On Friday, Mexican state oil company Pemex reported its third-quarter net loss narrowed to $2.58 billion (52.0 billion pesos), but said it had suffered from increased sales costs as well as currency exchange losses as the peso weakened against the dollar.
The results contrasted sharply with international oil majors like Exxon Mobil and Chevron, which posted blockbuster profits during the same period at a time of high crude prices.
Pemex, officially known as Petroleos Mexicanos, saw revenue grow to 602 billion pesos in the July-to-September period, helped by an increase in domestic fuel sales and crude exports plus higher oil prices were up around 29% compared to the year-ago period.
Its year-earlier net loss totaled 77.2 billion pesos.
The Mexican oil giant’s financial debt stood at $105 billion during the quarter, down about 3% from $108 billion a year earlier.
Crude oil output rose slightly to an average of 1.764 million barrels per day (bpd) in the quarter.

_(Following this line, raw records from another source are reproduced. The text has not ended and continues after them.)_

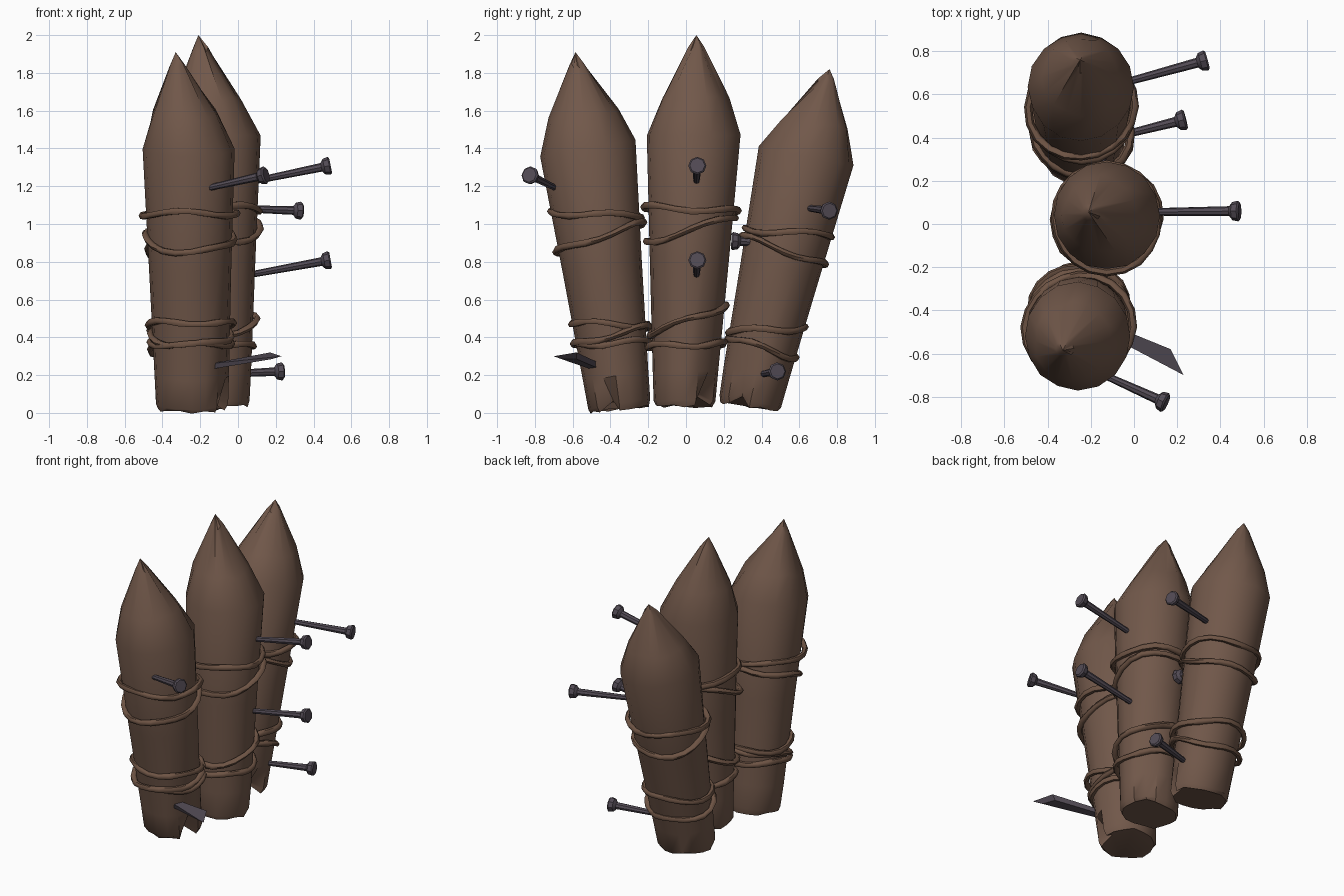
import bpy, bmesh, math, random
from mathutils import Vector

random.seed(4)
cube = bpy.data.objects.get("Cube")
if cube:
    bpy.data.objects.remove(cube, do_unlink=True)


def material(name, color):
    m = bpy.data.materials.new(name)
    m.use_nodes = True
    m.diffuse_color = (*color, 1)
    m.node_tree.nodes["Principled BSDF"].inputs["Base Color"].default_value = (*color, 1)
    return m


WOOD = material("brown wood", (0.165, 0.097, 0.068))
ROPE = material("brown rope", (0.155, 0.088, 0.058))
IRON = material("dark iron", (0.085, 0.070, 0.090))


def loft(name, rings, mat, closed=False, angle=40):
    """Skin a list of point rings; closed joins the last ring to the first."""
    bm = bmesh.new()
    loops = [[bm.verts.new(p) for p in ring] for ring in rings]
    pairs = list(zip(loops, loops[1:])) + ([(loops[-1], loops[0])] if closed else [])
    for a, b in pairs:
        for i in range(len(a)):
            j = (i + 1) % len(a)
            bm.faces.new((a[i], a[j], b[j], b[i]))
    if not closed:
        bm.faces.new(loops[0])
        bm.faces.new(loops[-1])
    bmesh.ops.remove_doubles(bm, verts=bm.verts, dist=0.0005)
    bmesh.ops.recalc_face_normals(bm, faces=bm.faces)
    mesh = bpy.data.meshes.new(name)
    bm.to_mesh(mesh)
    bm.free()
    mesh.materials.append(mat)
    ob = bpy.data.objects.new(name, mesh)
    bpy.context.collection.objects.link(ob)
    bpy.ops.object.select_all(action='DESELECT')
    ob.select_set(True)
    bpy.context.view_layer.objects.active = ob
    bpy.ops.object.shade_smooth_by_angle(angle=math.radians(angle))
    return ob


SIDES = 16


def stake(name, base, shoulder, tip, tilt, crack):
    """Tapered log with a carved point; tilt slopes the rings along y."""
    base, shoulder, tip = Vector(base), Vector(shoulder), Vector(tip)

    def ring(c, rx, ry, k, jit):
        pts = []
        for i in range(SIDES):
            a = math.tau * i / SIDES
            r = 1 + random.uniform(-jit, jit)
            dx, dy = rx * r * math.cos(a), ry * r * math.sin(a)
            pts.append(c + Vector((dx, dy, k * dy + random.uniform(-jit, jit) * 0.3)))
        return pts

    def along(t):
        return base.lerp(shoulder, t), 0.19 + 0.055 * t, 0.162 + 0.088 * t

    c, rx, ry = along(0)
    rings = [ring(c, rx * 0.93, ry * 0.93, tilt * 0.6, 0.03)]
    for t in (0.02, 0.13, 0.55, 1):
        c, rx, ry = along(t)
        rings.append(ring(c, rx, ry, tilt, 0.012))
    # split end: one notch in the lower edge, fading out upwards
    for level, depth, lift in ((0, 0.40, 0.05), (1, 0.36, 0.05)):
        p = rings[level][crack]
        rings[level][crack] = p.lerp(base, depth) + Vector((0, 0, lift))
    # carved point
    for t, r in ((0.36, 0.71), (0.86, 0.17)):
        rings.append(ring(shoulder.lerp(tip, t), 0.245 * r, 0.25 * r, tilt * (1 - t), 0.05))
    rings.append([tip] * SIDES)
    loft(name, rings, WOOD, angle=38)
    return along, base, shoulder


def rope(name, log, z, slope):
    """Slightly wavy loop lashed around a log."""
    along, base, shoulder = log
    phase = random.uniform(0, 6)
    rings, n = [], 20
    for i in range(n):
        a = math.tau * i / n
        dy = 0.23 * math.sin(a)
        h = z + slope * dy + 0.012 * math.sin(3 * a + phase)
        c, rx, ry = along((h - base.z) / (shoulder.z - base.z))
        gap = 0.016 + 0.008 * math.sin(2 * a + phase)
        p = Vector((c.x + (rx + gap) * math.cos(a), c.y + (ry + gap) * math.sin(a), h))
        out = Vector((math.cos(a), math.sin(a), 0))
        thick = random.uniform(0.016, 0.021)
        rings.append([p + thick * (out * math.cos(b) + Vector((0, 0, math.sin(b))))
                      for b in (math.tau * k / 6 for k in range(6))])
    loft(name, rings, ROPE, closed=True, angle=60)


def nail(name, start, end):
    """Tapered shaft with a flared round head at the end."""
    start, end = Vector(start), Vector(end)
    d = (end - start).normalized()
    u = d.cross(Vector((0, 0, 1))).normalized()
    v = u.cross(d)
    sections = ((start, 0.016), (end - d * 0.05, 0.023), (end - d * 0.035, 0.042),
                (end - d * 0.008, 0.048), (end, 0.040))
    loft(name, [[c + r * (u * math.cos(a) + v * math.sin(a))
                 for a in (math.tau * k / 8 for k in range(8))]
                for c, r in sections], IRON, angle=35)


# Stakes: front, middle, back
front = stake("front_stake", (-0.245, -0.35, 0.02), (-0.26, -0.52, 1.40), (-0.33, -0.585, 1.91), 0.18, 15)
middle = stake("middle_stake", (-0.13, -0.01, 0.035), (-0.125, 0.04, 1.47), (-0.21, 0.055, 2.0), 0.0, 2)
back = stake("back_stake", (-0.24, 0.335, 0.035), (-0.245, 0.635, 1.36), (-0.25, 0.76, 1.82), -0.2, 15)

# Rope lashings: height and slope of each loop
LASHINGS = {
    "front": (front, ((1.05, -0.03), (0.93, 0.34), (0.47, -0.04), (0.41, 0.22), (0.37, 0.05))),
    "middle": (middle, ((1.08, -0.05), (0.97, 0.32), (0.49, 0.32), (0.36, 0.03))),
    "back": (back, ((0.955, -0.06), (0.86, -0.34), (0.44, 0.02), (0.345, -0.26))),
}
for label, (log, loops) in LASHINGS.items():
    for i, (z, slope) in enumerate(loops):
        rope(f"{label}_rope_{i + 1}", log, z, slope)

# Nails driven into the stakes
NAILS = {
    "front_nail": ((-0.16, -0.69, 1.19), (0.15, -0.83, 1.26)),
    "middle_upper_nail": ((0.05, 0.055, 1.22), (0.49, 0.06, 1.31)),
    "middle_lower_nail": ((0.0, 0.055, 0.72), (0.49, 0.06, 0.81)),
    "back_upper_nail": ((-0.1, 0.64, 1.085), (0.34, 0.76, 1.07)),
    "back_lower_nail": ((-0.1, 0.40, 0.205), (0.24, 0.485, 0.22)),
    "gap_nail": ((-0.15, 0.45, 0.90), (-0.15, 0.24, 0.91)),
}
for label, (a, b) in NAILS.items():
    nail(label, a, b)

# Headless spike with an obliquely cut end
loft("broken_spike", [
    [(-0.15, -0.45, 0.23), (-0.15, -0.50, 0.23), (-0.15, -0.50, 0.26), (-0.15, -0.45, 0.26)],
    [(0.15, -0.58, 0.285), (0.18, -0.66, 0.285), (0.23, -0.70, 0.30), (0.17, -0.58, 0.32)],
], IRON, angle=20)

In a filing with the Mexican stock exchange, Pemex noted currency exchange losses for the quarter totaling 9.3 billion pesos, as the peso weakened 1.6% against the dollar. Still, the company stressed this did not represent a significant hit to cash flow.
President Andres Manuel Lopez Obrador has pumped billions of dollars to support the company to fulfill his pledge of growing domestic production of motor fuels by refining more of Pemex’s crude oil production at home during his term.
On a call with analysts shortly after the results, Pemex’s Chief Financial Officer Carlos Cortes hailed progress on growing domestic refining and fuel sales.
“Pemex has been replenishing its participation in the national fuel market,” he said, noting that during the third quarter domestic fuel sales grew by nearly 70% year on year.
Source: El Financiero